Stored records
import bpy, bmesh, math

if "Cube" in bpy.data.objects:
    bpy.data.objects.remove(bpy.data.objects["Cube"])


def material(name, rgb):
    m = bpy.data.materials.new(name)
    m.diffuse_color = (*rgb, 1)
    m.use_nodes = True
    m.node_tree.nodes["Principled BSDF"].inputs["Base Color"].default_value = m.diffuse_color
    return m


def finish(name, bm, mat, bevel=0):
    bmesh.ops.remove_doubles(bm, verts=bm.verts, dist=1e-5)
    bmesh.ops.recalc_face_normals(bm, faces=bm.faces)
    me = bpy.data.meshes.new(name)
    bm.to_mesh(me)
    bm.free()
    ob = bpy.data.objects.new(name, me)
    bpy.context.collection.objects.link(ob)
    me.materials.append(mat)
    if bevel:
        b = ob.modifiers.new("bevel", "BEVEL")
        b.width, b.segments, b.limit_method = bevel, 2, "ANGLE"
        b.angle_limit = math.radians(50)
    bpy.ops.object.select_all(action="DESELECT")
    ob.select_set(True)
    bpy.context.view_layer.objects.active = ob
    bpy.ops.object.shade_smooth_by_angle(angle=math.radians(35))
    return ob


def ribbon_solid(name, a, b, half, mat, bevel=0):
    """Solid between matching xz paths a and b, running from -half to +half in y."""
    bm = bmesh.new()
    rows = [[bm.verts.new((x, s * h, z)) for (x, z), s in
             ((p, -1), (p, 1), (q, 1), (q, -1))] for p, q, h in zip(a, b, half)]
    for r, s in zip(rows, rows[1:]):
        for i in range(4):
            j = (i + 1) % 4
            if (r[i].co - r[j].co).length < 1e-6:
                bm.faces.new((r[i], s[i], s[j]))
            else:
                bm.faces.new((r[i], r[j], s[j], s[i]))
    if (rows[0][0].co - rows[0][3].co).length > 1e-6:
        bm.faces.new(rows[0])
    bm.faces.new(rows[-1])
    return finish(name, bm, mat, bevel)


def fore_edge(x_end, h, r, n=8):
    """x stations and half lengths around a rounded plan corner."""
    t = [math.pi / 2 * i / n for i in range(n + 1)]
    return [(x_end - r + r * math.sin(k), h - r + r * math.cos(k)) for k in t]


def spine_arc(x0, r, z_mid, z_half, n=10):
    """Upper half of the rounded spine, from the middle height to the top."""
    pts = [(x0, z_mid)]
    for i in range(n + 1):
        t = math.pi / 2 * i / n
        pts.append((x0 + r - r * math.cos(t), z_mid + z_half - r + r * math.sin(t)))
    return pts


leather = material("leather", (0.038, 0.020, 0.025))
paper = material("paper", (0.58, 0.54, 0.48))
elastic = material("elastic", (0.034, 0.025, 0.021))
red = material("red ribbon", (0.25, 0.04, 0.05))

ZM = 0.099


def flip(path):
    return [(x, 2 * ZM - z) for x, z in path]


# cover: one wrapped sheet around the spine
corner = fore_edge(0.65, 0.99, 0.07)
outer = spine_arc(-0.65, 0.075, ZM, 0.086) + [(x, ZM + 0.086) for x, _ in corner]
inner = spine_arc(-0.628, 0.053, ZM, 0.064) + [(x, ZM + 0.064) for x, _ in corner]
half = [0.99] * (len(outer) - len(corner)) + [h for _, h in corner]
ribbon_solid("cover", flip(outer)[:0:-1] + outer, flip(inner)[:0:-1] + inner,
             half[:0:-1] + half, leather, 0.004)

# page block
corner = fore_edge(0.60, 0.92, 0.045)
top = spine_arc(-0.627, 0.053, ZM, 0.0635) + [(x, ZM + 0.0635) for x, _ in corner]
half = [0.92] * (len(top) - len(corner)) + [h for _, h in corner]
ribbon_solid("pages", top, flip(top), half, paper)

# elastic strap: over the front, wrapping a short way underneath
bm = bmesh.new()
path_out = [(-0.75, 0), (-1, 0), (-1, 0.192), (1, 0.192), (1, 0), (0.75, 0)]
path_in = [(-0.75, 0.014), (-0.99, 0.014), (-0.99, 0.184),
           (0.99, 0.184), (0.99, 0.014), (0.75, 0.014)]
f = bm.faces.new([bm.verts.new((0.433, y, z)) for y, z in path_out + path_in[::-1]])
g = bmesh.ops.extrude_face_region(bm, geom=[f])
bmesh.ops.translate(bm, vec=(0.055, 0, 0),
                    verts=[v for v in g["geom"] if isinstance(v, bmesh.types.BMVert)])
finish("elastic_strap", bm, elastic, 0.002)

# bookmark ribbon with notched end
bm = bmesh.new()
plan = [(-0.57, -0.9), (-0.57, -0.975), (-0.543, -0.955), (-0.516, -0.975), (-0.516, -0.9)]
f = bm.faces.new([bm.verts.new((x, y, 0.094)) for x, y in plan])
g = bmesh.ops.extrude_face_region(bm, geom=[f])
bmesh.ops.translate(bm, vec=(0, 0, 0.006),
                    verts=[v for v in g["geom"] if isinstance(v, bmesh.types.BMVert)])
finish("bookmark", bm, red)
* * *
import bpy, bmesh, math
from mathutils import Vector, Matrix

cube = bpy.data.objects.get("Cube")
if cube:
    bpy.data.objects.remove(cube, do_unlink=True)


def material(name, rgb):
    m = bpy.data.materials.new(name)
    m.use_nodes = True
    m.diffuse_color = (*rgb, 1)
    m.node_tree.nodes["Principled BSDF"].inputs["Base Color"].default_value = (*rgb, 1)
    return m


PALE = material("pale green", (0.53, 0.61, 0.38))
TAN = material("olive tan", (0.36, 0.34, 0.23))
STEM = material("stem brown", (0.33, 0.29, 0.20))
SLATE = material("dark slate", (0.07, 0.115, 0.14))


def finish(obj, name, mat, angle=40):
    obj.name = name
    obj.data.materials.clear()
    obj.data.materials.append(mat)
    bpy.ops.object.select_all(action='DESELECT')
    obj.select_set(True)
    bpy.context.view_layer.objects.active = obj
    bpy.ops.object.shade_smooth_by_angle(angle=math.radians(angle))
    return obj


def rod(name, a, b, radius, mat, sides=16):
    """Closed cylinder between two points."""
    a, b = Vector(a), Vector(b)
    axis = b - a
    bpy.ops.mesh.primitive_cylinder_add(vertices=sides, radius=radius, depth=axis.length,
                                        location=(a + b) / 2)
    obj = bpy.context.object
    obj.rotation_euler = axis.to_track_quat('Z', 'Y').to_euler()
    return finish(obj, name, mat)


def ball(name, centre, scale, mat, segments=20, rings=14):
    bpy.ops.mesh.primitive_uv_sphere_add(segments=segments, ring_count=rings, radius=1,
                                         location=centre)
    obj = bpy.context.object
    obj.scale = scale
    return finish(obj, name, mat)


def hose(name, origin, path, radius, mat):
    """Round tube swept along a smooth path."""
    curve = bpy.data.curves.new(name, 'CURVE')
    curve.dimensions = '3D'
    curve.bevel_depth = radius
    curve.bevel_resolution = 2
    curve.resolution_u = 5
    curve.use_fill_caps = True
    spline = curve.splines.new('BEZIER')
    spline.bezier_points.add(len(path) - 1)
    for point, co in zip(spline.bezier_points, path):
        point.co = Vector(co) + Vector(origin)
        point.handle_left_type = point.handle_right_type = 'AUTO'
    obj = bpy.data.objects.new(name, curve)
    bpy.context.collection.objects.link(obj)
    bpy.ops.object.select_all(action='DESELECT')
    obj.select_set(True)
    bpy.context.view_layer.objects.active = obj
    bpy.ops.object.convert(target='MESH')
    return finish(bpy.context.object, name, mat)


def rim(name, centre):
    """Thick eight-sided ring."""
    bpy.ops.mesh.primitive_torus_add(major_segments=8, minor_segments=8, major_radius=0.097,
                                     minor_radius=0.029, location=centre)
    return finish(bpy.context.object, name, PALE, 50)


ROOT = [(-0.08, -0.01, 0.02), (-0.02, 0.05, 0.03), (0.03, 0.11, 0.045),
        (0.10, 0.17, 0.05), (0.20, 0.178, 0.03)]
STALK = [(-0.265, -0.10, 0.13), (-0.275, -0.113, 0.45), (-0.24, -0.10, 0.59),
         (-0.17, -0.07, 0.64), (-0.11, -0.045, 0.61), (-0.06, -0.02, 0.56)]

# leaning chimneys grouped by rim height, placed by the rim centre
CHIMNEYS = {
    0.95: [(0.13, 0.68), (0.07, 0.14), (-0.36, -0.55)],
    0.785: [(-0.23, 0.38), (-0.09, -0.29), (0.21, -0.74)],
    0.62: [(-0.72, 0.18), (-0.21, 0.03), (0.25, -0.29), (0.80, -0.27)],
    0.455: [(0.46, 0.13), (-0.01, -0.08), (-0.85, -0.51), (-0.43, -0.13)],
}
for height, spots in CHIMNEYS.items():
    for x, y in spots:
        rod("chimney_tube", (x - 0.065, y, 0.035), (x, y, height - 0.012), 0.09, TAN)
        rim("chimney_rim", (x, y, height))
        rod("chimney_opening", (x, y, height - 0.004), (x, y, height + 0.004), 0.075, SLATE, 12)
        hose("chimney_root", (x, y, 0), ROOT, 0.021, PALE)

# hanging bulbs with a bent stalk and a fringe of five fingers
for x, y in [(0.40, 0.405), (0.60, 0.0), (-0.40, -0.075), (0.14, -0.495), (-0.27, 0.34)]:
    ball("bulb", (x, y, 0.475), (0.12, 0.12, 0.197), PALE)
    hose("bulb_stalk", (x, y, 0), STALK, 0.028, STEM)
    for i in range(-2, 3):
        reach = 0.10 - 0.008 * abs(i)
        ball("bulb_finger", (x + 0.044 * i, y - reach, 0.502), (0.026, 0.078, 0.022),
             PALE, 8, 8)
...
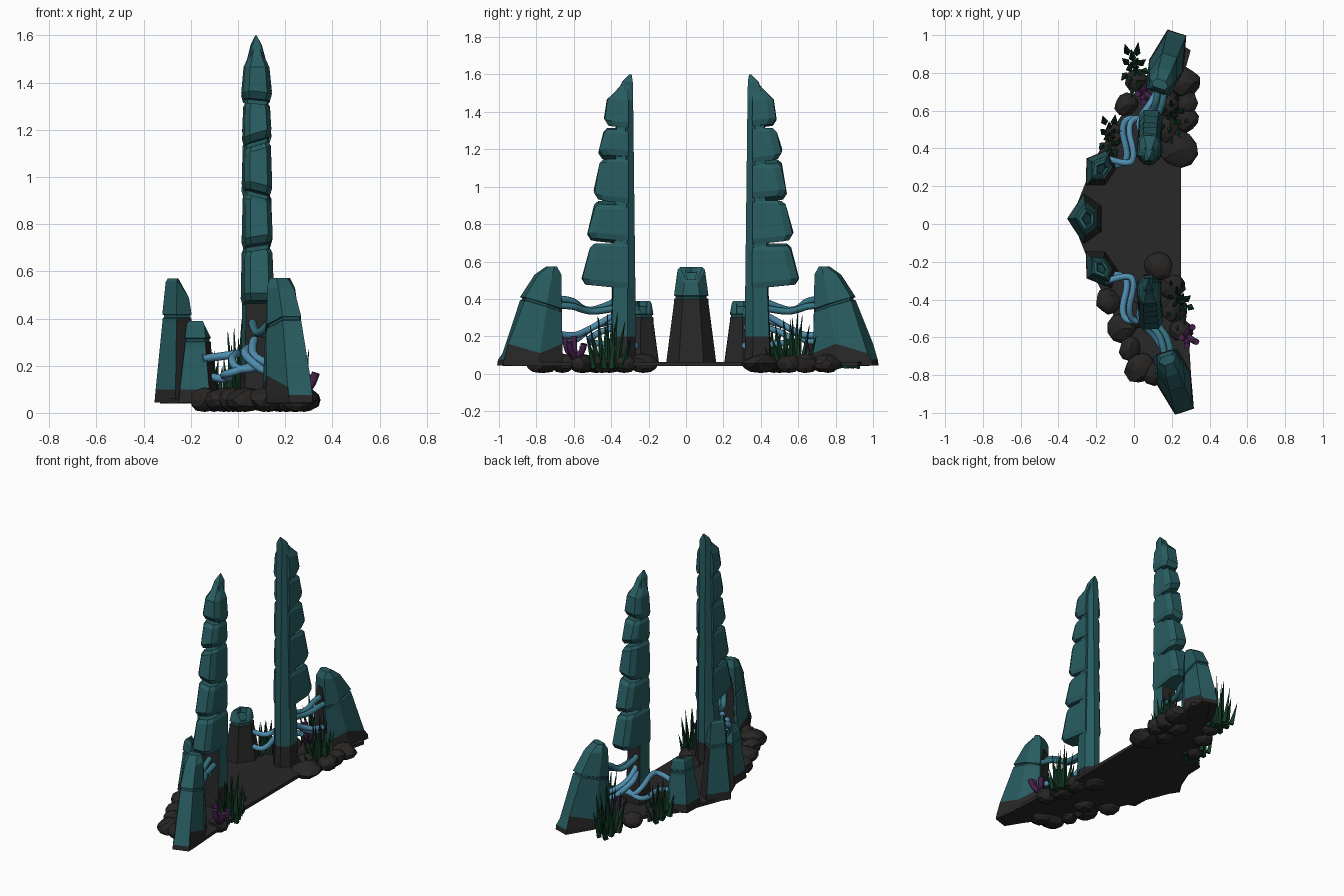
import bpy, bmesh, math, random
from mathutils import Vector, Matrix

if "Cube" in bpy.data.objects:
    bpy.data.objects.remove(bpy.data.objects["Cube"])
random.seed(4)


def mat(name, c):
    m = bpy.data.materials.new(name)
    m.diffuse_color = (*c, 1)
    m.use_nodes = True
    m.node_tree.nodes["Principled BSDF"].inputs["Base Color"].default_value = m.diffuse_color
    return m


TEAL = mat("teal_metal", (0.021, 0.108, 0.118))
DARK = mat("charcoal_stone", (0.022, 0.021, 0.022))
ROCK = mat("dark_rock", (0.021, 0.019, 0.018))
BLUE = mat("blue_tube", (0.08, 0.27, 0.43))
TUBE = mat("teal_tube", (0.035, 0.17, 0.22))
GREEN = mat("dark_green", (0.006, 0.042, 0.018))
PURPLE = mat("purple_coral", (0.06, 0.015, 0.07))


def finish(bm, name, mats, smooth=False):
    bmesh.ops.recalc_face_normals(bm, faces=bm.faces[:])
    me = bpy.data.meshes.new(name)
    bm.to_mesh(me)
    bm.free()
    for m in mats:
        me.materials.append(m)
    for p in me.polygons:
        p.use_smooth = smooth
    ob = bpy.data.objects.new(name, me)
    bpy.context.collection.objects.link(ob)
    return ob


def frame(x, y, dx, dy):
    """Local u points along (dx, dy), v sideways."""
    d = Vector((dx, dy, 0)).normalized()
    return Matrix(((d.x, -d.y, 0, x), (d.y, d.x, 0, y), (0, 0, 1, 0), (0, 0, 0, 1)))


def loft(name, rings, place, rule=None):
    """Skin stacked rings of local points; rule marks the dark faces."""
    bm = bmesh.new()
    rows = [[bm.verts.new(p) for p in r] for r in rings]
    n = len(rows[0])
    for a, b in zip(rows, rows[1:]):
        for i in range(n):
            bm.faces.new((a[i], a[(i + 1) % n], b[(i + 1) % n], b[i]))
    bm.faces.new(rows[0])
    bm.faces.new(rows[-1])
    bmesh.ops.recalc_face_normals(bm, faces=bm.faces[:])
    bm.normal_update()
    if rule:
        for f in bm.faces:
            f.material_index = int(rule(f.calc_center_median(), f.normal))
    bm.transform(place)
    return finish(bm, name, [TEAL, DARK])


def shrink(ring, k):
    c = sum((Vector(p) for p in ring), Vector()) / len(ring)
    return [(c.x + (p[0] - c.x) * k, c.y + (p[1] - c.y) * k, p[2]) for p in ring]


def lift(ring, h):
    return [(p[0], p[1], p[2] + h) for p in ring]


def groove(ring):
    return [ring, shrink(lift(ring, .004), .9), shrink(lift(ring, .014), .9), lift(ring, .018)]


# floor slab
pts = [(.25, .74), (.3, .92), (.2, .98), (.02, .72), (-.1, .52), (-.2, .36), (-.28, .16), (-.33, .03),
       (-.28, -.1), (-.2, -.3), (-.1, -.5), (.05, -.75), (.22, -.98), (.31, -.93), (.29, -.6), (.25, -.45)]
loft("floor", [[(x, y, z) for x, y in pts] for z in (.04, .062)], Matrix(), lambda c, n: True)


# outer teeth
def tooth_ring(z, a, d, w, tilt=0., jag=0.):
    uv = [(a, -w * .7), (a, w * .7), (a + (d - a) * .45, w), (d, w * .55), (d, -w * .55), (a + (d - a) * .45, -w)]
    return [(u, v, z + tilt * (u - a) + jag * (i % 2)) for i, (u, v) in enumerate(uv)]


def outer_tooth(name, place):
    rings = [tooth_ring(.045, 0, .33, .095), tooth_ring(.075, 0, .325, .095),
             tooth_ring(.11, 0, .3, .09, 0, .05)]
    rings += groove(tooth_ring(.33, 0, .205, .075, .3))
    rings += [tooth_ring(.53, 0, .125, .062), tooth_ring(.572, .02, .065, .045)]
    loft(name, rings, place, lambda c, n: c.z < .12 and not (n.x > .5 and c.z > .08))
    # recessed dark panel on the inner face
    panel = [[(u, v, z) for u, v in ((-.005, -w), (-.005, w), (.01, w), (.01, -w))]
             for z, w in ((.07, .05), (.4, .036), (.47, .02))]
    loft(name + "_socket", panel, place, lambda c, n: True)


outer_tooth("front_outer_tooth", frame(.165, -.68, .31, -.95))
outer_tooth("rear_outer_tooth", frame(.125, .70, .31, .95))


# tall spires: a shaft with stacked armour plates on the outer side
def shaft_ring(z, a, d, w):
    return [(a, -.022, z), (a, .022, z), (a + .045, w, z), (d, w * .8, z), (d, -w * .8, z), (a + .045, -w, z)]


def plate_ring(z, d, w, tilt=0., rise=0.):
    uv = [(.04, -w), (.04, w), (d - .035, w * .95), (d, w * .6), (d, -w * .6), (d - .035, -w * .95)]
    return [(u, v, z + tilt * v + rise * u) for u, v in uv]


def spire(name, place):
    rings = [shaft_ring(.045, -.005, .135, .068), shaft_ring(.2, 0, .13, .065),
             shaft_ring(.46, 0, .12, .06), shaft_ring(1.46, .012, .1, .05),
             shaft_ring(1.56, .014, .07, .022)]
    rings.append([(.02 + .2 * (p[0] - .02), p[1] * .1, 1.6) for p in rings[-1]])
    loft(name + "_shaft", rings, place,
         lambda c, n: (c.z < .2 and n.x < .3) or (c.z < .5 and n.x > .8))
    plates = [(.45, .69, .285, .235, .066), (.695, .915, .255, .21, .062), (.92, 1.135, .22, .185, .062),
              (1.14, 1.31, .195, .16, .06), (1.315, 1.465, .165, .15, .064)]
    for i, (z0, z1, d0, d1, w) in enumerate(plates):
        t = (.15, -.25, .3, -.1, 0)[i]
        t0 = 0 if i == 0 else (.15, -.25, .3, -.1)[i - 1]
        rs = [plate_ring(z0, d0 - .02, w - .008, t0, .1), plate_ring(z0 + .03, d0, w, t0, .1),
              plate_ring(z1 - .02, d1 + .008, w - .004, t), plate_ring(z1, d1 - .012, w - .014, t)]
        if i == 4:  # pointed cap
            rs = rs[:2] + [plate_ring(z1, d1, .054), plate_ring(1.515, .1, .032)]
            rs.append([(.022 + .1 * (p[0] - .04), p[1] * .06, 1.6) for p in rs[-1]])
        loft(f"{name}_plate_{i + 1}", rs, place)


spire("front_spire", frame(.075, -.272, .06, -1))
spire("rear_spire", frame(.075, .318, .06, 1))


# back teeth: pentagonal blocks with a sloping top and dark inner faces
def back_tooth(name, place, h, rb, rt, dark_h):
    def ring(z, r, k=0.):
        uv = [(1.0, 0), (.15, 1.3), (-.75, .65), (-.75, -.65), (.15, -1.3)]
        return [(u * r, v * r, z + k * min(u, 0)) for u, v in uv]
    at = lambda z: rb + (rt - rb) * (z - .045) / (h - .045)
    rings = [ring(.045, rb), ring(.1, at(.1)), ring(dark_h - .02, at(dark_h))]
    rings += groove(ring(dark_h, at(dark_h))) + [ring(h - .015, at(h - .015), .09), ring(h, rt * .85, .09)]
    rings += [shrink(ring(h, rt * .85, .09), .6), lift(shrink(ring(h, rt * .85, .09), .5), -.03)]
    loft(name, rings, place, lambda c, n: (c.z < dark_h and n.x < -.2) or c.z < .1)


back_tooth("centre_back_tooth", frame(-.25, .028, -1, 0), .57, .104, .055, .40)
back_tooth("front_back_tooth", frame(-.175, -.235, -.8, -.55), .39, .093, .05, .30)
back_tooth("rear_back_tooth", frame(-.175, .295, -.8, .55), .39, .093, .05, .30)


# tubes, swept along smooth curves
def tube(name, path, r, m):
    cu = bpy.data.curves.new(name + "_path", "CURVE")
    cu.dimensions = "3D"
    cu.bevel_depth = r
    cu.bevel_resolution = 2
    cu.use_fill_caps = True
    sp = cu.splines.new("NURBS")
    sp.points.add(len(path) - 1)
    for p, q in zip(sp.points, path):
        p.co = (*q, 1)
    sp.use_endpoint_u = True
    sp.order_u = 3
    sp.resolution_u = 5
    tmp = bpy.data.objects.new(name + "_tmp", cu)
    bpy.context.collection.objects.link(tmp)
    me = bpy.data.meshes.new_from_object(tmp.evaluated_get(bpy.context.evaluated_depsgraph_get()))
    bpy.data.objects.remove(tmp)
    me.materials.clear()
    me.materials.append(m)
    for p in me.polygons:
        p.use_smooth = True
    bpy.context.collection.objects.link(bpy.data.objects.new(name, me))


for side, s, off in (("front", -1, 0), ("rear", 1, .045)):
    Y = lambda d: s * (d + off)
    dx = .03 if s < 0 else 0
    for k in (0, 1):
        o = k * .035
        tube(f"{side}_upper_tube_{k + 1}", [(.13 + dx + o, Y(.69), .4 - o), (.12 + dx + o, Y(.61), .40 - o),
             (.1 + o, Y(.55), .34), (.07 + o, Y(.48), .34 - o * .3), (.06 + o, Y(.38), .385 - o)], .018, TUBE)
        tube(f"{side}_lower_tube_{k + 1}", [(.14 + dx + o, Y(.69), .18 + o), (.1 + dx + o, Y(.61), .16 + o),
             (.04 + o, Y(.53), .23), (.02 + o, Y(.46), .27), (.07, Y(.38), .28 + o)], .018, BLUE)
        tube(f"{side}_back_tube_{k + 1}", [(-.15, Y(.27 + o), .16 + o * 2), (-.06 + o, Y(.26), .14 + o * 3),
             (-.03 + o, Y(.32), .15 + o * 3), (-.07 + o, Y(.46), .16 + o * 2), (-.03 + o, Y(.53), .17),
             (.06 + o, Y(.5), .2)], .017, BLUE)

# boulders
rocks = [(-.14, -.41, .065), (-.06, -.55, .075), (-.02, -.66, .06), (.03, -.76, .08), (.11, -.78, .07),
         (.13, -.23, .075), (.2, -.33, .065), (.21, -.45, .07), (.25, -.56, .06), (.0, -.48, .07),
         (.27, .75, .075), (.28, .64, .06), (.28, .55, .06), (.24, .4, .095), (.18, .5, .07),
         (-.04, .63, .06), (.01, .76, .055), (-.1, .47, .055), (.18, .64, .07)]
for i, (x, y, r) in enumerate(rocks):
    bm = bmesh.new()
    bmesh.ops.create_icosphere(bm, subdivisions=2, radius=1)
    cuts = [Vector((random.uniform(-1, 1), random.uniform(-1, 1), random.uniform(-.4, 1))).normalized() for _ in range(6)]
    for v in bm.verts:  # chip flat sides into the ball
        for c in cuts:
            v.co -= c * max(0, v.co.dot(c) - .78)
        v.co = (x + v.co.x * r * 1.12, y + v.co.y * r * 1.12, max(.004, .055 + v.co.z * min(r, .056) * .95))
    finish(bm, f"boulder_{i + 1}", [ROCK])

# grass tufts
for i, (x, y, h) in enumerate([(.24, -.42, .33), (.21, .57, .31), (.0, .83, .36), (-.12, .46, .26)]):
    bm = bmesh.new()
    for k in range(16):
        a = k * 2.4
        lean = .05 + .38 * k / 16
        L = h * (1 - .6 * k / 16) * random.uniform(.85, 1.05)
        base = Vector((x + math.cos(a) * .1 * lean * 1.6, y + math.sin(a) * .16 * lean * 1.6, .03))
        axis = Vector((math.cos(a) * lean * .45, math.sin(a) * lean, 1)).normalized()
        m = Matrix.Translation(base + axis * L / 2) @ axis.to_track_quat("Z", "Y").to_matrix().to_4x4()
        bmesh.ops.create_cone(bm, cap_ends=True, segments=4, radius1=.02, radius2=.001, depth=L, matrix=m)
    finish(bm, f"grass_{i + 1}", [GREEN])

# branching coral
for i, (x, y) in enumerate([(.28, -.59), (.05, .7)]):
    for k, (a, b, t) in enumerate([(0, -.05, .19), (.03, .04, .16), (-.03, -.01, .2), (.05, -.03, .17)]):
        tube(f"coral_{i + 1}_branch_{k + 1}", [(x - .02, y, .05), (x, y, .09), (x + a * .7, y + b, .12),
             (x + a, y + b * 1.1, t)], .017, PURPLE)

Directions
Among the entries above, find every line holding "tilt" and copy it.

Written answer
def tooth_ring(z, a, d, w, tilt=0., jag=0.):
    return [(u, v, z + tilt * (u - a) + jag * (i % 2)) for i, (u, v) in enumerate(uv)]
def plate_ring(z, d, w, tilt=0., rise=0.):
    return [(u, v, z + tilt * v + rise * u) for u, v in uv]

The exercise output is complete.